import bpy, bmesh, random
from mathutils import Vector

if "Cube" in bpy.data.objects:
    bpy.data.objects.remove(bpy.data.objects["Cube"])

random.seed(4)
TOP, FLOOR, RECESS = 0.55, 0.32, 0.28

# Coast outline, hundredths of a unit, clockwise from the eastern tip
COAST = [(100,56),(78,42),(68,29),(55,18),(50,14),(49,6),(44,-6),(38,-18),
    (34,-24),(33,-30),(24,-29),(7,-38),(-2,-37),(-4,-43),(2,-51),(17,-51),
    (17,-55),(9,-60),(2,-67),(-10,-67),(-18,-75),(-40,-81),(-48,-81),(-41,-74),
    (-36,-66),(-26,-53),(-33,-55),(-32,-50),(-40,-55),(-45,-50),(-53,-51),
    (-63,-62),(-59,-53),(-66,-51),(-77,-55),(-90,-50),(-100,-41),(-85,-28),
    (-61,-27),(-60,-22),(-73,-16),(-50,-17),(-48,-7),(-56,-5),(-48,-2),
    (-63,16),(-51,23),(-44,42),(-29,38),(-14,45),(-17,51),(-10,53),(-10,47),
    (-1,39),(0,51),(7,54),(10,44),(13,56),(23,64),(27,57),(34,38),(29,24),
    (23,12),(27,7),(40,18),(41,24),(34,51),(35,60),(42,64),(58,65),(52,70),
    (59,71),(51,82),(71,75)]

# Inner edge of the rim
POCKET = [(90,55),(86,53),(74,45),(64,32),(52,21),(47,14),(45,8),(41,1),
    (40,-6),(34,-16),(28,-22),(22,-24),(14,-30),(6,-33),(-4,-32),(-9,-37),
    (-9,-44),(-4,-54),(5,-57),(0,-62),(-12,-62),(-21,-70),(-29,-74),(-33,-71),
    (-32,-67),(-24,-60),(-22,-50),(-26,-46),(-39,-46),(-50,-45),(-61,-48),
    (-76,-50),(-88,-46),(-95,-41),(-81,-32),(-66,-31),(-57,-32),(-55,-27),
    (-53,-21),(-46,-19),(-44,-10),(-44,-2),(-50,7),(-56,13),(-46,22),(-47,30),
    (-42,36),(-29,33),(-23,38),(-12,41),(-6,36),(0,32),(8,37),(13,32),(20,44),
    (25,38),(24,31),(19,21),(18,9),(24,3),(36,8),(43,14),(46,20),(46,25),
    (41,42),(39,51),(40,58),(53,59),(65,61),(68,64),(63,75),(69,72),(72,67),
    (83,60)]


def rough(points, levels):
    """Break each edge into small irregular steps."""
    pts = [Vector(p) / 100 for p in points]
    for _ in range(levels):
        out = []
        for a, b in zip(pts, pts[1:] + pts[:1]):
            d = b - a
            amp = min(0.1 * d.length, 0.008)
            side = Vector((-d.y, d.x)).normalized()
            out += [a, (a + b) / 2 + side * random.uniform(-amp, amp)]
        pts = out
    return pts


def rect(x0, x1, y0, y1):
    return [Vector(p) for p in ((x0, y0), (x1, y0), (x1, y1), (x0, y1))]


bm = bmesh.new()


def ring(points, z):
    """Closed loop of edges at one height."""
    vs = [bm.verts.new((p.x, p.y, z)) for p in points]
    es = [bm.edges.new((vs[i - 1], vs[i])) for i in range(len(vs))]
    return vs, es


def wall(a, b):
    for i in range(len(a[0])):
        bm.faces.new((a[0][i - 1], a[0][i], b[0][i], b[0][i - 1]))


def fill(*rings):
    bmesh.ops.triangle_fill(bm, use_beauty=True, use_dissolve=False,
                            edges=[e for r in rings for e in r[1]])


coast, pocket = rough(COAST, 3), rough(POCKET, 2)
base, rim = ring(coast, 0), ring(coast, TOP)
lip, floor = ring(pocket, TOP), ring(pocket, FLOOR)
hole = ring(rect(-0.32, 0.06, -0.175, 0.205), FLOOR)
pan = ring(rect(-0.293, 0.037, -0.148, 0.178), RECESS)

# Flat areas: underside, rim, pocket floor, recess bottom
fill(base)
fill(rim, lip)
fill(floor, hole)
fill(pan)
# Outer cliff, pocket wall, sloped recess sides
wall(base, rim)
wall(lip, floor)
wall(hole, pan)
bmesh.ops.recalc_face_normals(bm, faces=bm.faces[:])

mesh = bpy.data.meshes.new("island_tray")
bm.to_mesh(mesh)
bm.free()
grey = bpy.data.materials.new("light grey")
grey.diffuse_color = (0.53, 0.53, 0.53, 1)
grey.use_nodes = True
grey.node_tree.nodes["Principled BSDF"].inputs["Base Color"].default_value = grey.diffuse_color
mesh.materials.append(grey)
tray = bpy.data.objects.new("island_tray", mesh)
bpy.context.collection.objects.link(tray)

■ PROMPT ■
Copy whichever lines of the records above contain the word "Vector".

■ ANSWER TO THIS EXERCISE ■
from mathutils import Vector
    pts = [Vector(p) / 100 for p in points]
            side = Vector((-d.y, d.x)).normalized()
    return [Vector(p) for p in ((x0, y0), (x1, y0), (x1, y1), (x0, y1))]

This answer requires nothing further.